by Guest Writer Gary “Flyboy” Wright
I’ve been thinking about doing a piece on future warfare and weapons for a while now, and after re-watching some old sci-fi movie favorites, it made me think about it once again. I have always been fascinated by futuristic stuff, be it robots or computers. From an early age I was into science, technology and military. So, blend all these together and you have futuristic military weapons and units.

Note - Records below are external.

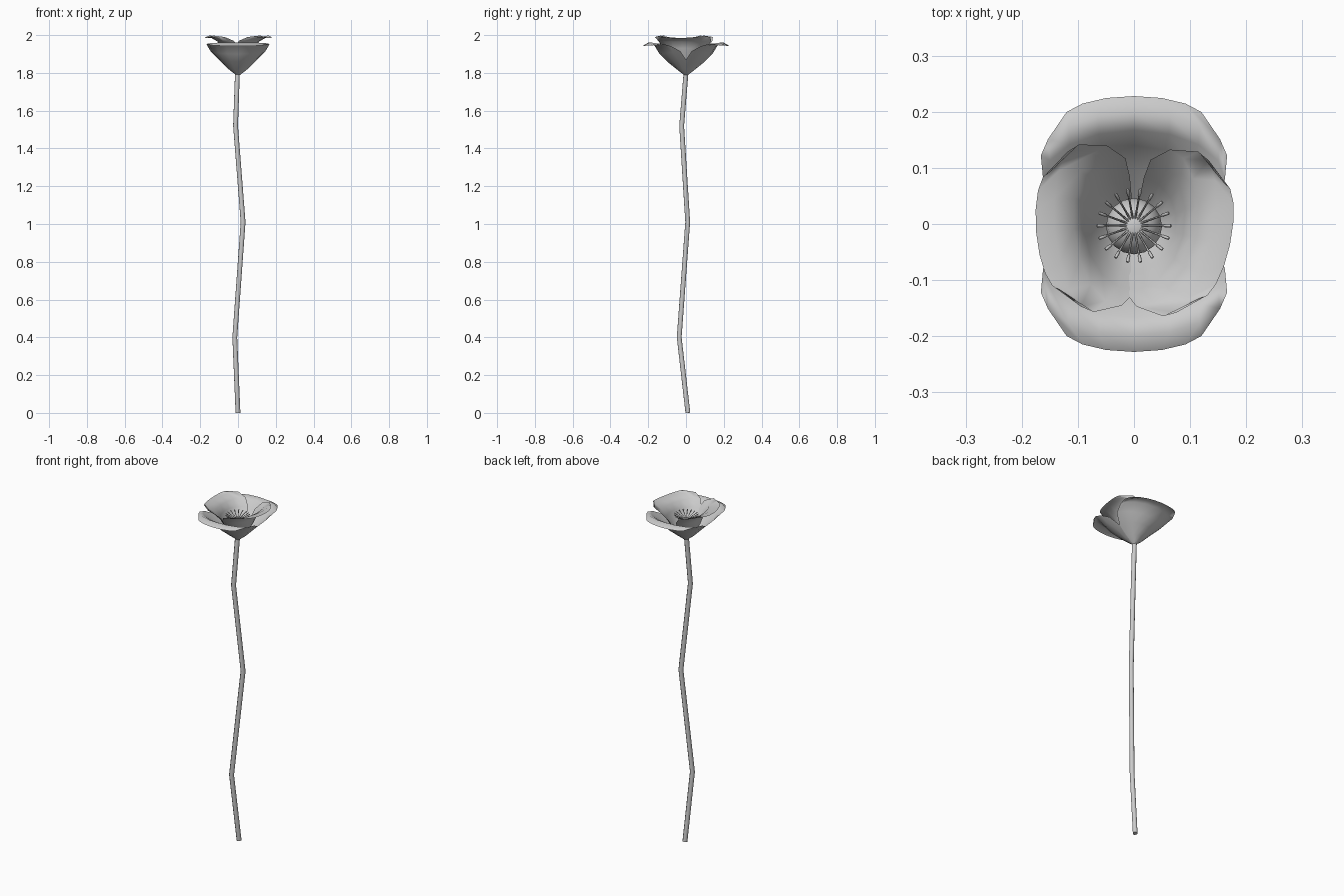
import bpy
from math import sin, cos, pi, radians

if "Cube" in bpy.data.objects:
    bpy.data.objects.remove(bpy.data.objects["Cube"])


def make_mesh(name, verts, faces, smooth=True):
    me = bpy.data.meshes.new(name)
    me.from_pydata(verts, [], faces)
    me.update()
    for p in me.polygons:
        p.use_smooth = smooth
    ob = bpy.data.objects.new(name, me)
    bpy.context.collection.objects.link(ob)
    return ob


def tube(name, paths, radius, resolution):
    cu = bpy.data.curves.new(name, 'CURVE')
    cu.dimensions = '3D'
    cu.bevel_depth = radius
    cu.bevel_resolution = resolution
    cu.use_fill_caps = True
    for pts in paths:
        sp = cu.splines.new('POLY')
        sp.points.add(len(pts) - 1)
        for p, co in zip(sp.points, pts):
            p.co = (*co[:3], 1)
            p.radius = co[3] if len(co) > 3 else 1
    ob = bpy.data.objects.new(name, cu)
    bpy.context.collection.objects.link(ob)
    return ob


def petal(name, rows, angle, cols=9):
    # each row: centre reach, centre height, half width, edge reach, edge height
    verts, faces = [], []
    for rc, zc, w, re, ze in rows:
        for j in range(cols):
            a = pi * (j / (cols - 1) - 0.5)
            verts.append((re + (rc - re) * cos(a), w * sin(a),
                          ze + (zc - ze) * cos(a)))
    for i in range(len(rows) - 1):
        for j in range(cols - 1):
            k = i * cols + j
            faces.append((k, k + cols, k + cols + 1, k + 1))
    ob = make_mesh(name, verts, faces)
    ob.rotation_euler.z = radians(angle)
    return ob


# Gently kinked stem
tube("stem", [[(0, 0.01, 0), (-0.017, -0.036, 0.4), (0.027, 0.009, 1.01),
               (-0.013, -0.023, 1.52), (-0.003, 0, 1.8)]], 0.0135, 2)

# Wide outer petals, front and back, with drooping lips
outer = [(0.006, 1.785, 0.006, 0, 1.785), (0.05, 1.82, 0.05, 0, 1.82),
         (0.10, 1.86, 0.10, 0, 1.87), (0.14, 1.90, 0.145, 0.03, 1.915),
         (0.167, 1.945, 0.162, 0.08, 1.942), (0.198, 1.962, 0.166, 0.122, 1.953),
         (0.228, 1.943, 0.13, 0.182, 1.945)]
petal("outer_petal_front", outer, -90)
petal("outer_petal_back", outer, 90)

# Taller inner petals, left and right, with flared rims
inner = [(0.006, 1.788, 0.006, 0, 1.788), (0.045, 1.83, 0.045, 0, 1.83),
         (0.075, 1.88, 0.085, 0, 1.88), (0.09, 1.93, 0.118, 0.005, 1.93),
         (0.107, 1.965, 0.143, 0.035, 1.97), (0.142, 1.985, 0.15, 0.085, 1.99),
         (0.175, 1.985, 0.105, 0.142, 1.998)]
petal("inner_petal_right", inner, -12)
petal("inner_petal_left", inner, 185)

# Rounded seed pod
bpy.ops.mesh.primitive_uv_sphere_add(segments=16, ring_count=8, radius=0.05,
                                     location=(0, -0.004, 1.862))
pod = bpy.context.object
pod.name = "seed_pod"
bpy.ops.object.shade_smooth()

# Stamens radiating over the pod, each with a thicker tip
paths = []
for i in range(18):
    a = 2 * pi * i / 18
    paths.append([(r * cos(a), r * sin(a) - 0.003, z, s) for r, z, s in
                  ((0.006, 1.905, 1), (0.053, 1.926, 1),
                   (0.054, 1.927, 1.6), (0.066, 1.933, 1.6))])
tube("stamens", paths, 0.0018, 0)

This started off as just a personal reference rant, but it became more, how shall I put it, “extended” than I planned — therefore I thought it may make a good article and others might like to read it. The content here is made up mostly of fact, some speculation and my own visions of the future. So, if something seems not quite right to you, 1) don’t blame me, and 2) wait… it may happen! And just remember, if something here is my idea and it hasn’t been made yet, but is so in the future… remember you heard it from me first!
To The Future
The future of warfare looks to be quite amazing. Years ago, films such as The Terminator, with robots and lasers seemed like only a fantasy. Now though, in 2007, it is slowly becoming a very possible reality.
The U.S. military is developing laser weaponry, presumably to make ballistic weapons obsolete. This would have its advantages, as there would be no individual “rounds” to manufacture, and no metal casings clogging up the place — meaning less cost and being more environmentally-friendly in the long-run. Another, more pressing advantage, would be that things such as wind and humidity would not affect the performance of such “projectiles” and the time it takes for the shot to hit the target from pulling the trigger to impact would be almost instantaneous. One-shot kills and clean, almost clinical deaths would also minimize ammo loss and friendly fire, as well as less suffering for the people at the target — surely one in the eye for would-be critics and anti-war protestors.
Lasers have been in use for years, but only as target rangefinders and designators, and not as an actual weapon itself. Also, low-powered lasers are used by the U.S. military for “wargames”. In this advanced training, lasers are used to shoot targets instead of just firing blank ammo and hoping you get a “hit”. Each target has a laser detector set built-in and it flashes a light or sounds a buzzer when a laser is detected, resulting in an “impact”. Each type of weapon has its own laser code so that you can’t destroy a tank with a rifle, for example, but in contrast a tank can take out almost anything.
Tanks will no longer fire the more traditional explosive rounds, but all will be kinetic energy weapons. This means that instead of relying on high amounts of explosive to do the job, a penetration dart made of high-density metal such as depleted uranium would be driven through armor by inertia alone. Tank destroyers and anti-tank weapons of all fields including air-to-ground and surface-to-surface would also use this kinetic energy method. This time however, they would be in the form of missiles, but again using a metal penetration dart in place of an explosive warhead. This type of unit would be driven at hyper-velocity using a rocket motor capable of supersonic speeds.